x Abu Dhabi, UAEWednesday 26 July 2017

Look out for clothes that work and anyone can wear

Workmanlike clothes that suit everyone on the high-street horizon.

While the catwalks of menswear fashion week are luxurious, extravagant and sometimes downright weird, the concurrent trade show Pitti Immagine Uomo reveals the direction of high-street fashion for men - and menswear, it seems, is getting more particular. A decade ago it was the norm for most men's clothing to have been produced by brand giants - fashion's household names. Now the market is becoming increasingly niche, with a label for every taste.

It speaks volumes that this season's Pitti Immagine Uomo, the international menswear trade's spring/summer 2012 pow-wow held last week, had as is guest designer Band of Outsiders, an obscure, cultish New York company making preppyish classics named after an even more obscure 1960s Jean-Luc Goddard movie. Or that new brands - the likes of Victor Dzenk, New Order, Gilda Midani - are as likely to come from Brazil (Pitti's "guest nation" this season) as the US, UK or Italy.

This trend for more insider choice is one major companies are following too, with the likes of, for example, Filson and Woolrich - both long-established American outdoors clothing manufacturers - pushing their underground Filson Black and Woolrich Woolen Mills lines; underground, that is, despite working with name designers such as Mark McNairy (for Woolrich), Adam Kimmel (for Carhartt) and Neil Barrett (for the print-loving T-shirts and shorts line Sundek). But it is with the lesser known and younger - or rediscovered - companies that interest really lies.

Their emphasis on a smaller scale, both in terms of collections and production, and focused appeal is capturing the attention of a consumer increasingly keen to wear brands whose status lies more in their not having been heard of than everyone having done so. That is allowing independent retailers - among the 20,000 to visit Pitti this time - truly to develop destination shops through distinctive buying. That could mean picking up the growing clutch of so-called heritage brands; the more progressive - new label 10A, for example, with its knitted cuff or brace-button trousers, Camo, with its short, big button cardigans, or avant-garde shoemaker Louis Leeman; the artisanal, such as Venice's Barena, with its unstructured, workwear-inspired jackets; or the reinvented, such as British designer Christopher Raeburn's new Remade in Switzerland collection for the Swiss army knife-maker Victorinox.

There is also a degree of specialisation from which menswear is benefiting, both in terms of design and innovation. The Hill-side, for example, is a new US brand focused solely on handkerchiefs, bandannas and ties (with bold florals and blanket weaves among them). Meanwhile, Arc'teryx Veilance (from Canada), Esemplare (from Italy) and Namamica (from Japan) each work with technical fabrics, particularly in blending them with natural fibres - as Namamica now has with denim - to retain their functionality without that sci-fi look, one key trend of the show.

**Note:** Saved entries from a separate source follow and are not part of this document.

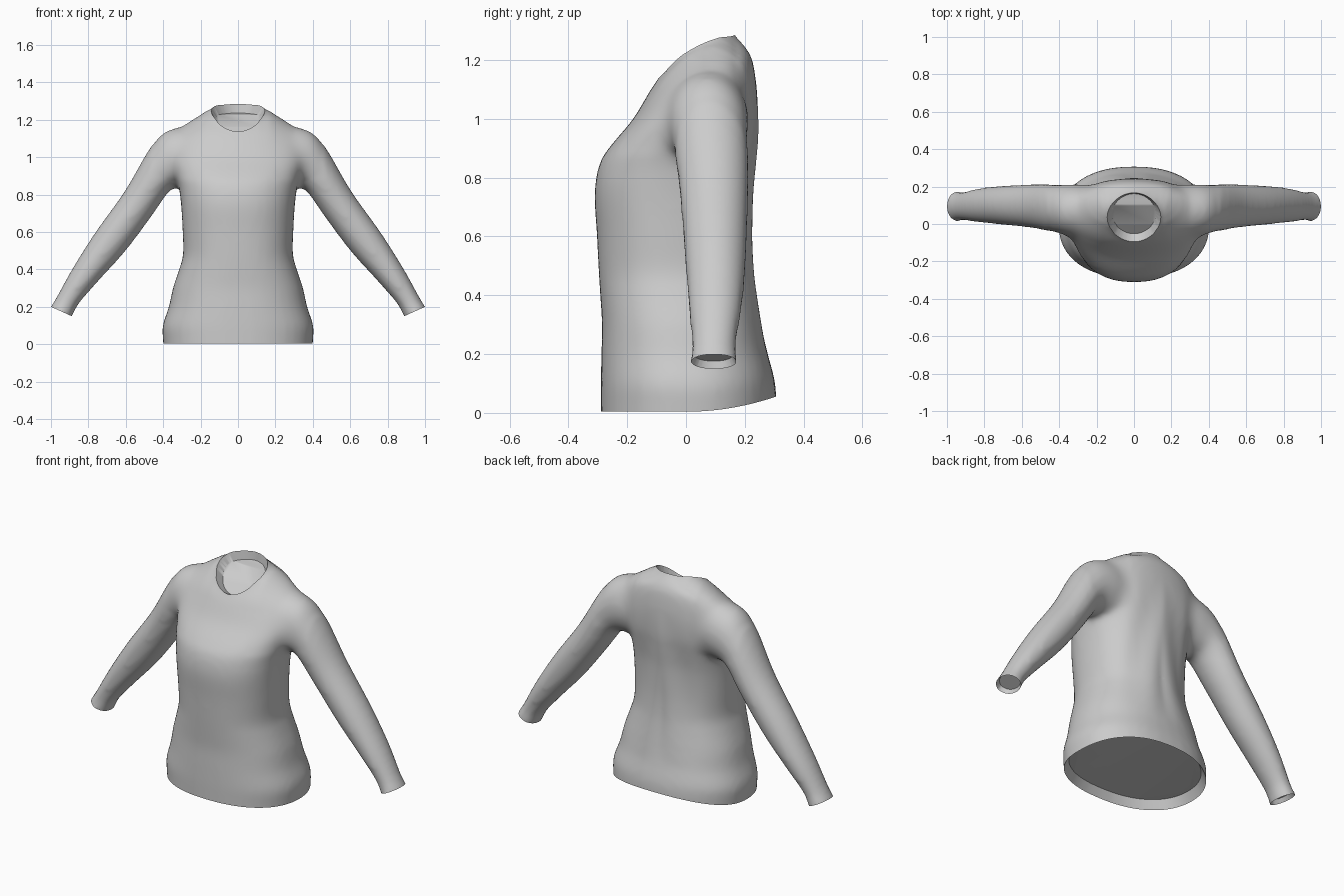
import bpy, bmesh, math
from mathutils import Vector

if "Cube" in bpy.data.objects:
    bpy.data.objects.remove(bpy.data.objects["Cube"])

SEG = 40


def spline(rows, steps=6):
    """Catmull-Rom interpolation of parameter rows."""
    out = []
    for i in range(len(rows) - 1):
        p0, p1 = rows[max(i - 1, 0)], rows[i]
        p2, p3 = rows[i + 1], rows[min(i + 2, len(rows) - 1)]
        for s in range(steps):
            t = s / steps
            out.append([0.5 * (2 * b + (c - a) * t + (2 * a - 5 * b + 4 * c - d) * t * t
                               + (3 * b - a - 3 * c + d) * t ** 3)
                        for a, b, c, d in zip(p0, p1, p2, p3)])
    return out + [list(rows[-1])]


def power(v, n):
    return math.copysign(abs(v) ** (2 / n), v)


def clamp(v):
    return max(0.0, min(1.0, v))


def loft(bm, rings):
    """Closed solid through a list of point rings."""
    vs = [[bm.verts.new(p) for p in r] for r in rings]
    faces = [bm.faces.new(vs[0]), bm.faces.new(vs[-1])]
    for a, b in zip(vs, vs[1:]):
        for i in range(SEG):
            j = (i + 1) % SEG
            faces.append(bm.faces.new((a[i], a[j], b[j], b[i])))
    bmesh.ops.recalc_face_normals(bm, faces=faces)


def torso_ring(row):
    w, yf, zf, yb, zb, n = row
    pts = []
    for i in range(SEG):
        a = 2 * math.pi * i / SEG
        k = (power(math.sin(a), n) + 1) / 2
        pts.append((w * power(math.cos(a), n), yf + (yb - yf) * k, zf + (zb - zf) * k))
    return pts


def sleeve_ring(row, side):
    xo, zo, xi, zi, cy, ry = row
    pts = []
    for i in range(SEG):
        a = 2 * math.pi * i / SEG
        k = (math.cos(a) + 1) / 2
        pts.append((side * (xi + (xo - xi) * k), cy + ry * math.sin(a), zi + (zo - zi) * k))
    return pts


# Torso: half width, front y, front z, back y, back z, roundness
torso = [
    (.395, -.29, -.06, .308, -.06, 2.3), (.402, -.29, .03, .306, .03, 2.3),
    (.403, -.29, .10, .297, .10, 2.3), (.370, -.288, .20, .275, .20, 2.3),
    (.348, -.286, .30, .258, .30, 2.3), (.315, -.292, .40, .240, .40, 2.3),
    (.294, -.297, .48, .228, .48, 2.3), (.296, -.303, .60, .220, .60, 2.3),
    (.305, -.311, .75, .223, .75, 2.3), (.320, -.293, .85, .235, .86, 2.3),
    (.345, -.255, .91, .245, .96, 2.3), (.365, -.180, 1.00, .242, 1.09, 2.2),
    (.315, -.123, 1.095, .226, 1.20, 2.1), (.205, -.097, 1.132, .198, 1.25, 2.0),
    (.137, -.083, 1.145, .166, 1.286, 1.85), (.120, -.10, 1.19, .145, 1.335, 1.85)]

# Sleeve: outer x, outer z, inner x, inner z, centre y, half depth
sleeve = [
    (.22, 1.16, .20, .86, .08, .12), (.31, 1.163, .25, .84, .075, .14),
    (.40, 1.135, .31, .835, .075, .138), (.478, 1.038, .365, .82, .083, .13),
    (.605, .82, .465, .68, .095, .117), (.765, .595, .60, .50, .10, .106),
    (.885, .405, .735, .350, .10, .093), (.974, .245, .846, .223, .095, .076),
    (1.002, .20, .886, .15, .095, .081), (1.022, .155, .908, .105, .095, .081)]

bm = bmesh.new()
loft(bm, [torso_ring(r) for r in spline(torso)])
for side in (1, -1):
    loft(bm, [sleeve_ring(r, side) for r in spline(sleeve)])
mesh = bpy.data.meshes.new("sweater_base")
bm.to_mesh(mesh)
bm.free()

# Merge torso and sleeves into one skin
sweater = bpy.data.objects.new("sweater", mesh)
bpy.context.collection.objects.link(sweater)
mod = sweater.modifiers.new("merge", 'REMESH')
mod.mode = 'VOXEL'
mod.voxel_size = 0.015
merged = bpy.data.meshes.new_from_object(
    sweater.evaluated_get(bpy.context.evaluated_depsgraph_get()))
sweater.modifiers.clear()
sweater.data = merged

bm = bmesh.new()
bm.from_mesh(merged)


def relax(verts, times):
    for _ in range(times):
        bmesh.ops.smooth_vert(bm, verts=verts, factor=0.5,
                              use_axis_x=True, use_axis_y=True, use_axis_z=True)


# Soften everything, and the armholes more
relax(bm.verts, 6)
relax([v for v in bm.verts if .2 < abs(v.co.x) < .46 and v.co.z > .88], 22)
relax([v for v in bm.verts if .16 < abs(v.co.x) < .5 and v.co.z > .8], 3)

for v in bm.verts:
    x, y, z = v.co
    # Soft cloth folds on the back
    if y > .1 and abs(x) < .3 and .2 < z < 1.1:
        fade = math.sin(math.pi * (z - .2) / .9) * (1 - (x / .3) ** 2) * min(1, (y - .1) / .08)
        v.co.y += .007 * fade * math.cos(28 * abs(x) + 5 * z + 2.2)


def open_end(test, co, no, depth, shrink):
    """Cut an opening, turn a band inwards and close it with a recessed panel."""
    co, no = Vector(co), Vector(no).normalized()
    faces = [f for f in bm.faces if test(f.calc_center_median())]
    geom = set(faces)
    for f in faces:
        geom.update(f.verts)
        geom.update(f.edges)
    bmesh.ops.bisect_plane(bm, geom=list(geom), plane_co=co, plane_no=no,
                           clear_outer=True, dist=1e-5)
    rim = [e for e in bm.edges if e.is_boundary
           and all(abs((v.co - co).dot(no)) < 1e-3 and test(v.co) for v in e.verts)]
    ring = bmesh.ops.extrude_edge_only(bm, edges=rim)["geom"]
    vs = [v for v in ring if isinstance(v, bmesh.types.BMVert)]
    mid = sum((v.co for v in vs), Vector()) / max(len(vs), 1)
    for v in vs:
        v.co = mid + (v.co - mid) * shrink - no * depth
    inner = [e for e in ring if isinstance(e, bmesh.types.BMEdge) and e.is_boundary]
    bmesh.ops.triangle_fill(bm, edges=inner, use_beauty=True, normal=no)


# Hem, neck and cuffs
open_end(lambda p: p.z < .1, (0, 0, .004), (0, 0, -1), .05, .93)
open_end(lambda p: p.z > 1.08 and abs(p.x) < .2, (0, -.083, 1.143), (0, -.142, .25), .04, .82)
for s in (1, -1):
    open_end(lambda p: p.x * s > .8 and p.z < .3, (s * .945, .095, .175),
             (s * .41, 0, -.91), .025, .85)

for v in bm.verts:
    x, y, z = v.co
    # Raise the back of the hem
    if z < .3 and y > 0 and abs(x) < .6:
        v.co.z += .05 * (y / .3) ** 2 * (1 - z / .3)
    # Lift the sides of the neckline into a V
    if z > 1.08:
        v.co.z += (.036 * clamp(abs(x) / .11) * clamp(1 - ((y - .02) / .15) ** 2)
                   * clamp((z - 1.08) / .1) * clamp((.3 - abs(x)) / .13))

bmesh.ops.recalc_face_normals(bm, faces=bm.faces)
bm.to_mesh(merged)
bm.free()

bpy.context.view_layer.objects.active = sweater
sweater.select_set(True)
bpy.ops.object.shade_smooth_by_angle(angle=math.radians(50))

Arguably it is these brands, collectively, that are taking over from the catwalk kings in shaping the trends that men will actually wear, rather than simply raise a quizzical eyebrow at.

If Pitti is a gauge of that, expect next spring/summer to be wearing: variations on naval uniforms (updated blazers, braiding and trims) and military pieces, from field jackets to cargo trousers; ultra-light materials made into deconstructed jackets, jerseys and relaxed trousers; West Coast US vintage style; some variant on the sneaker, from the bright to the rainproof, the luxe to the high-tech; and more of the Bohemian and crafted, be that a hand-embroidered shirt or a hand-knitted tie. In other words, clothes that work and that, refreshingly, any man can carry off.

* Josh Sims